The mid-year adspend forecasts from ZenithOptimedia and GroupM indicate a positive outlook on the global advertising market from this year to 2016.
ZenithOptimedia predicts adspend in the next couple of years to grow in line with increasing GDP levels globally at around 5.7%. The company believes adspend growth could be higher were it not for the ongoing conflict in Ukraine and subsequent economic sanctions imposed on Russia.
GroupM’s forecast for global adspend is slightly lower in comparison, staying close to the 5% level for the next two years.
- Both forecasters expect Outdoor to grow in line with Global Media to 2015
- Latin America enjoys highest adspend growth forecast due to 2014 World Cup & 2016 Olympics
- North America predicted to lead ad expenditure growth among mature markets; Low but positive adspend increase in Northern & Central Europe
- Top 3 advertising markets in 2016 forecast to be USA, China and Japan
James Davies, CSO Posterscope, appeared in EE feature ‘Tapping in to better insights from big data’ in the Daily Telegraph Business section. Davies discussed how Posterscope and EE are using mobile data for location-based OOH advertising. The article, written by Chris Price, can be read below or accessed online.
” Why Surbiton station is a massive fashion hotspot”

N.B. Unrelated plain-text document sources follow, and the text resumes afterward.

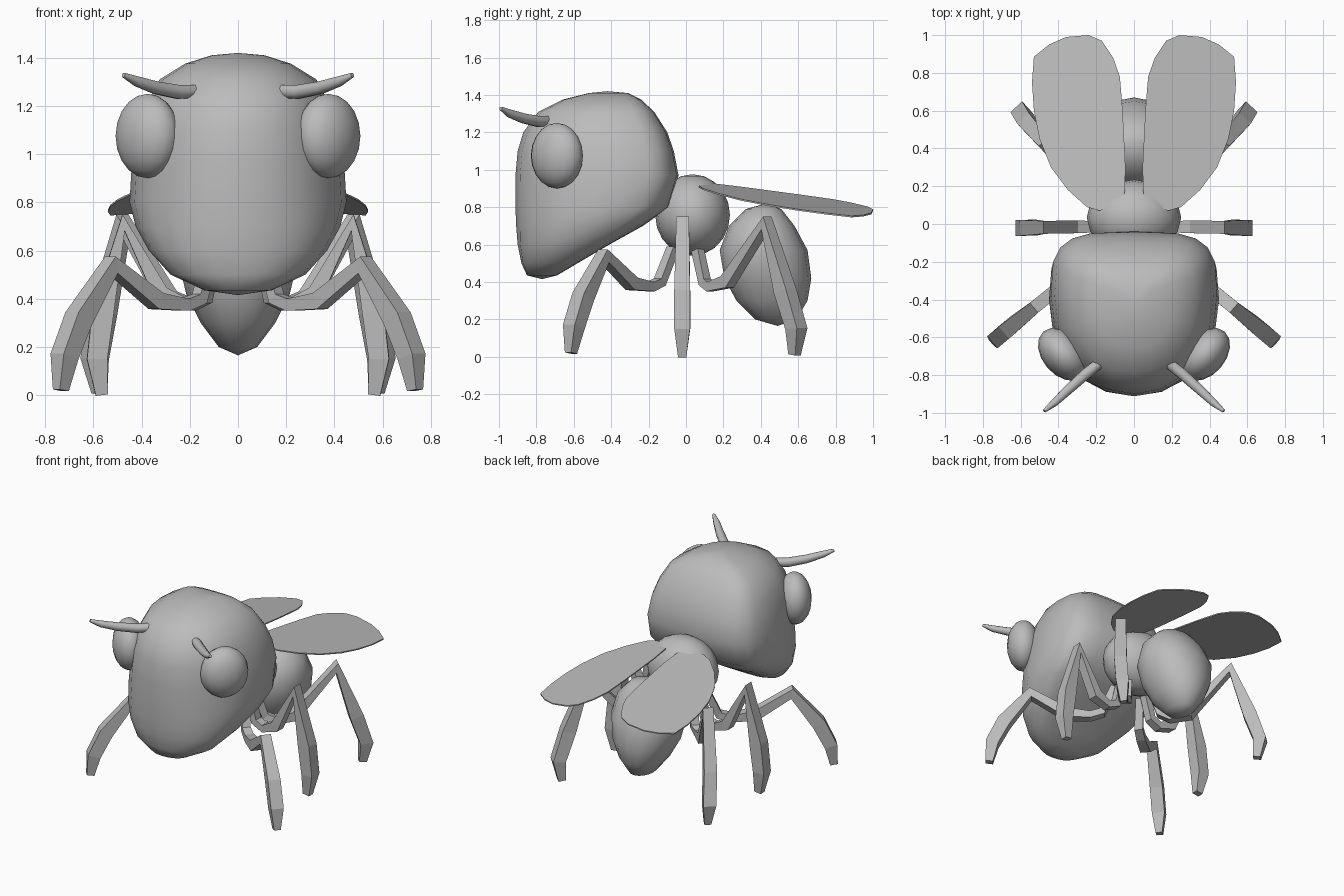
import bpy, bmesh, math
from mathutils import Vector, Matrix

cube = bpy.data.objects.get("Cube")
if cube:
    bpy.data.objects.remove(cube, do_unlink=True)

grey = bpy.data.materials.new("plain_grey")
grey.use_nodes = True
colour = (0.5, 0.5, 0.5, 1)
grey.diffuse_color = colour
grey.node_tree.nodes["Principled BSDF"].inputs["Base Color"].default_value = colour


def finish(bm, name, smooth=None):
    bmesh.ops.recalc_face_normals(bm, faces=bm.faces)
    mesh = bpy.data.meshes.new(name)
    bm.to_mesh(mesh)
    bm.free()
    mesh.materials.append(grey)
    obj = bpy.data.objects.new(name, mesh)
    bpy.context.collection.objects.link(obj)
    if smooth:
        bpy.ops.object.select_all(action="DESELECT")
        obj.select_set(True)
        bpy.context.view_layer.objects.active = obj
        bpy.ops.object.shade_smooth_by_angle(angle=math.radians(smooth))
    return obj


def skin(bm, rings):
    """Join successive vertex rings with quads."""
    for a, b in zip(rings, rings[1:]):
        for i in range(len(a)):
            j = (i + 1) % len(a)
            bm.faces.new((a[i], a[j], b[j], b[i]))


def power(v, e):
    return math.copysign(abs(v) ** e, v)


def body(name, levels, bottom, top, widest, square, sides=20):
    """Stack of rounded slices: height, front y, back y, half width."""
    bm = bmesh.new()
    rings = []
    for z, front, back, half in levels:
        mid = front + widest * (back - front)
        ring = []
        for k in range(sides):
            a = math.tau * k / sides
            c, s = math.cos(a), math.sin(a)
            e = 2 / square if s > 0 else 0.95
            reach = back - mid if s > 0 else mid - front
            ring.append(bm.verts.new((half * power(c, e), mid + reach * power(s, e), z)))
        rings.append(ring)
    skin(bm, rings)
    for ring, (y, z) in ((rings[0], bottom), (rings[-1], top)):
        tip = bm.verts.new((0, y, z))
        for i in range(sides):
            bm.faces.new((ring[i], ring[(i + 1) % sides], tip))
    return finish(bm, name, 60)


def ellipsoid(name, centre, radii, turn=0):
    bm = bmesh.new()
    m = Matrix.Translation(centre) @ Matrix.Rotation(turn, 4, "Z") @ Matrix.Diagonal((*radii, 1))
    bmesh.ops.create_uvsphere(bm, u_segments=16, v_segments=10, radius=1, matrix=m)
    return finish(bm, name, 60)


def sweep(name, path, sizes, side, sides, smooth=None):
    """Tapered tube along a path; sizes are half width and half depth."""
    bm = bmesh.new()
    pts = [Vector(p) for p in path]
    rings = []
    for i, p in enumerate(pts):
        before = (p - pts[i - 1]).normalized() if i else Vector()
        after = (pts[i + 1] - p).normalized() if i < len(pts) - 1 else Vector()
        depth = side.cross((before + after).normalized()).normalized()
        w, d = sizes[i]
        r = math.sqrt(2) if sides == 4 else 1
        angles = [math.tau * (k + 0.5) / sides for k in range(sides)]
        rings.append([bm.verts.new(p + r * (side * w * math.cos(a) + depth * d * math.sin(a)))
                      for a in angles])
    skin(bm, rings)
    bm.faces.new(rings[0])
    bm.faces.new(rings[-1])
    return finish(bm, name, smooth)


# Head: rounded face, boxy back, sloping underside
body("head", [
    (0.435, -0.85, -0.69, 0.14), (0.50, -0.88, -0.58, 0.28),
    (0.60, -0.90, -0.41, 0.37), (0.70, -0.908, -0.23, 0.425),
    (0.80, -0.912, -0.09, 0.45), (0.97, -0.912, -0.04, 0.44),
    (1.10, -0.90, -0.065, 0.42), (1.20, -0.87, -0.10, 0.385),
    (1.31, -0.79, -0.17, 0.325), (1.375, -0.66, -0.24, 0.22),
    (1.41, -0.52, -0.31, 0.11)],
    (-0.77, 0.415), (-0.42, 1.42), 0.62, 3.6)

# Thorax and abdomen
ellipsoid("thorax", (0, 0.035, 0.758), (0.25, 0.2, 0.218))
body("abdomen", [
    (0.20, 0.37, 0.59, 0.08), (0.30, 0.27, 0.65, 0.155),
    (0.42, 0.205, 0.67, 0.215), (0.57, 0.18, 0.65, 0.25),
    (0.70, 0.23, 0.58, 0.22), (0.79, 0.32, 0.51, 0.13)],
    (0.49, 0.165), (0.43, 0.82), 0.5, 2.1, 16)

# Leg paths for the left side, from hip to foot
LEGS = {
    "front": [(.11, -.07, .58), (.16, -.14, .40), (.22, -.19, .375), (.34, -.29, .39),
              (.525, -.44, .54), (.66, -.55, .32), (.72, -.60, .16), (.735, -.615, .02)],
    "middle": [(.10, -.01, .60), (.15, -.01, .41), (.22, -.015, .38), (.32, -.015, .42),
               (.475, -.018, .715), (.56, -.02, .35), (.585, -.02, .15), (.565, -.02, 0)],
    "hind": [(.10, .06, .58), (.14, .10, .40), (.20, .13, .375), (.29, .22, .40),
             (.475, .43, .715), (.56, .53, .35), (.595, .59, .15), (.575, .58, .01)],
}
LEG_SIZES = [(.025, .025), (.028, .025), (.03, .025), (.034, .035),
             (.034, .035), (.042, .045), (.042, .042), (.022, .025)]

# Wing outline for the left side
WING = [(.05, .14), (.045, .3), (.06, .6), (.075, .78), (.11, .88), (.17, .97), (.24, 1),
        (.36, .99), (.45, .95), (.53, .885), (.54, .75), (.53, .6), (.5, .45), (.44, .3),
        (.35, .18), (.25, .09), (.18, .07)]

for label, sx in (("left", 1), ("right", -1)):
    # Eye
    ellipsoid(label + "_eye", (sx * 0.375, -0.69, 1.075), (0.11, 0.16, 0.175),
              sx * math.radians(-41))

    # Antenna
    path = [(.18, -.735, 1.26), (.25, -.79, 1.258), (.34, -.87, 1.275),
            (.42, -.945, 1.302), (.475, -.99, 1.328)]
    path = [(sx * x, y, z) for x, y, z in path]
    across = Vector((sx * 0.66, 0.75, 0))
    sweep(label + "_antenna", path, [(r, r) for r in (.03, .031, .028, .022, .01)],
          across, 8, 50)

    # Wing: thin tilted plate
    bm = bmesh.new()
    rings = [[bm.verts.new((sx * x, y, 0.95 - 0.125 * y - 0.17 * x + lift)) for x, y in WING]
             for lift in (-0.004, 0.004)]
    skin(bm, rings)
    for ring in rings:
        bm.faces.new(ring)
    finish(bm, label + "_wing")

    # Legs
    for part, pts in LEGS.items():
        pts = [(sx * x, y, z) for x, y, z in pts]
        run = Vector(pts[-1]) - Vector(pts[0])
        across = run.cross(Vector((0, 0, 1))).normalized()
        sweep(f"{label}_{part}_leg", pts, LEG_SIZES, across, 4)
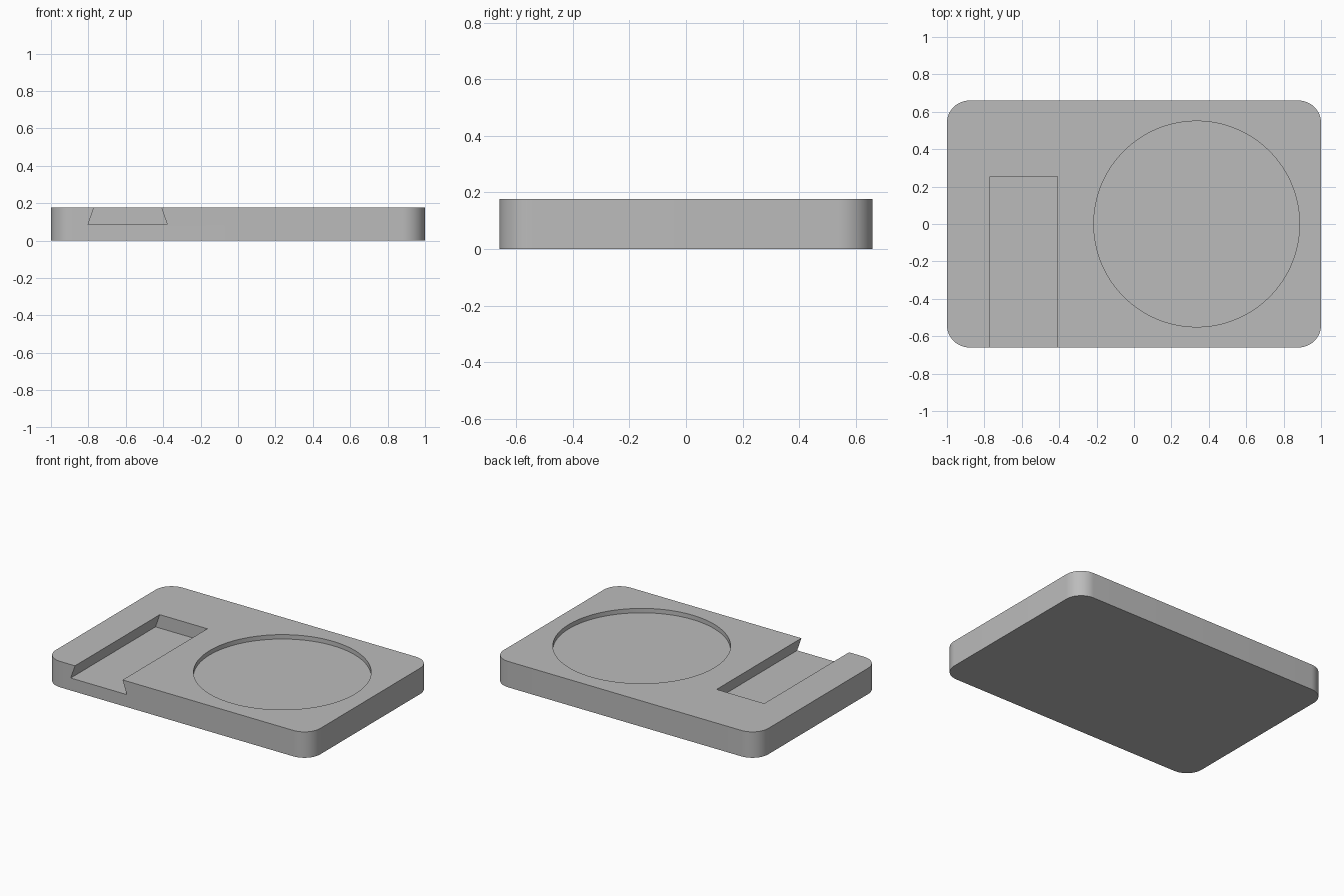
import bpy
import math

HEIGHT = 0.177
HALF_X, HALF_Y = 1.0, 0.66
CORNER = 0.12

cube = bpy.data.objects.get("Cube")
if cube:
    bpy.data.objects.remove(cube, do_unlink=True)

grey = bpy.data.materials.new("plain_grey")
grey.use_nodes = True
colour = (0.5, 0.5, 0.5, 1)
grey.diffuse_color = colour
grey.node_tree.nodes["Principled BSDF"].inputs["Base Color"].default_value = colour


def prism(name, outline, offset):
    """Closed solid from a 3D outline swept along an offset."""
    n = len(outline)
    verts = outline + [tuple(a + b for a, b in zip(p, offset)) for p in outline]
    faces = [list(range(n))[::-1], list(range(n, 2 * n))]
    faces += [[i, (i + 1) % n, (i + 1) % n + n, i + n] for i in range(n)]
    mesh = bpy.data.meshes.new(name)
    mesh.from_pydata(verts, [], faces)
    mesh.materials.append(grey)
    obj = bpy.data.objects.new(name, mesh)
    bpy.context.collection.objects.link(obj)
    return obj


def arc(cx, cy, z, radius, start, end, steps):
    angles = [math.radians(start + (end - start) * i / steps) for i in range(steps + 1)]
    return [(cx + radius * math.cos(a), cy + radius * math.sin(a), z) for a in angles]


# Rounded rectangular tray
outline = []
for k, (sx, sy) in enumerate([(1, 1), (-1, 1), (-1, -1), (1, -1)]):
    outline += arc(sx * (HALF_X - CORNER), sy * (HALF_Y - CORNER), 0,
                   CORNER, 90 * k, 90 * k + 90, 16)
tray = prism("tray_base", outline, (0, 0, HEIGHT))

# Shallow round recess
recess = prism("round_recess_cutter",
               arc(0.335, 0, HEIGHT - 0.03, 0.55, 0, 360, 128)[:-1], (0, 0, 0.1))

# Dovetail slot open at the front; its sides lean inward towards the top
mid, floor, low, high = -0.59, 0.085, 0.212, 0.18
rise = 0.02
top = high - rise * (low - high) / (HEIGHT - floor)
profile = [(mid - low, floor), (mid + low, floor),
           (mid + top, HEIGHT + rise), (mid - top, HEIGHT + rise)]
slot = prism("dovetail_slot_cutter", [(x, 0.255, z) for x, z in profile], (0, -1, 0))
slot.data.flip_normals()

for obj in (recess, slot):
    bpy.context.view_layer.objects.active = obj
    bpy.ops.object.select_all(action="DESELECT")
    obj.select_set(True)
    bpy.ops.object.mode_set(mode="EDIT")
    bpy.ops.mesh.select_all(action="SELECT")
    bpy.ops.mesh.normals_make_consistent(inside=False)
    bpy.ops.object.mode_set(mode="OBJECT")

# Cut both recesses, then discard the cutters
bpy.ops.object.select_all(action="DESELECT")
tray.select_set(True)
bpy.context.view_layer.objects.active = tray
for cutter in (recess, slot):
    mod = tray.modifiers.new(cutter.name, "BOOLEAN")
    mod.operation = "DIFFERENCE"
    mod.solver = "EXACT"
    mod.object = cutter
    bpy.ops.object.modifier_apply(modifier=mod.name)
    bpy.data.objects.remove(cutter, do_unlink=True)
bpy.ops.object.shade_smooth_by_angle(angle=math.radians(30))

Traditionally, when planning campaigns Posterscope has relied on proprietary research and industry level data to give some demographic information about a poster site. However, it has now gone one step further and added a “third level” — that of mobile data (mData) in partnership with EE.
Here insights based on anonymised and aggregated mobile network usage data is shared by EE to Posterscope to provide more accurate locationbased information for planning advertising campaigns on behalf of a client.
“mData allows you to go one step further than demographics so you can tell what groups of people are actually doing on their phones at a particular location,” says Mr Davies.
In a recent campaign for computer/tablet manufacturer Lenovo, for example, Posterscope was able to select sites where it knew people were more likely to be looking at technology websites. “As a result, people’s awareness of the campaign was twice as high in these hotspots,” says Mr Davies.
Since it started the mData partnership with EE last October, Posterscope has also used mobile research to uncover a few surprises. Says Mr Davies: “We were looking at places to advertise for one fashion client and were researching where people were looking at ASOS and Very’s websites on their mobile. We discovered that Surbiton station is a massive fashion hotspot.”
Source: The Daily Telegraph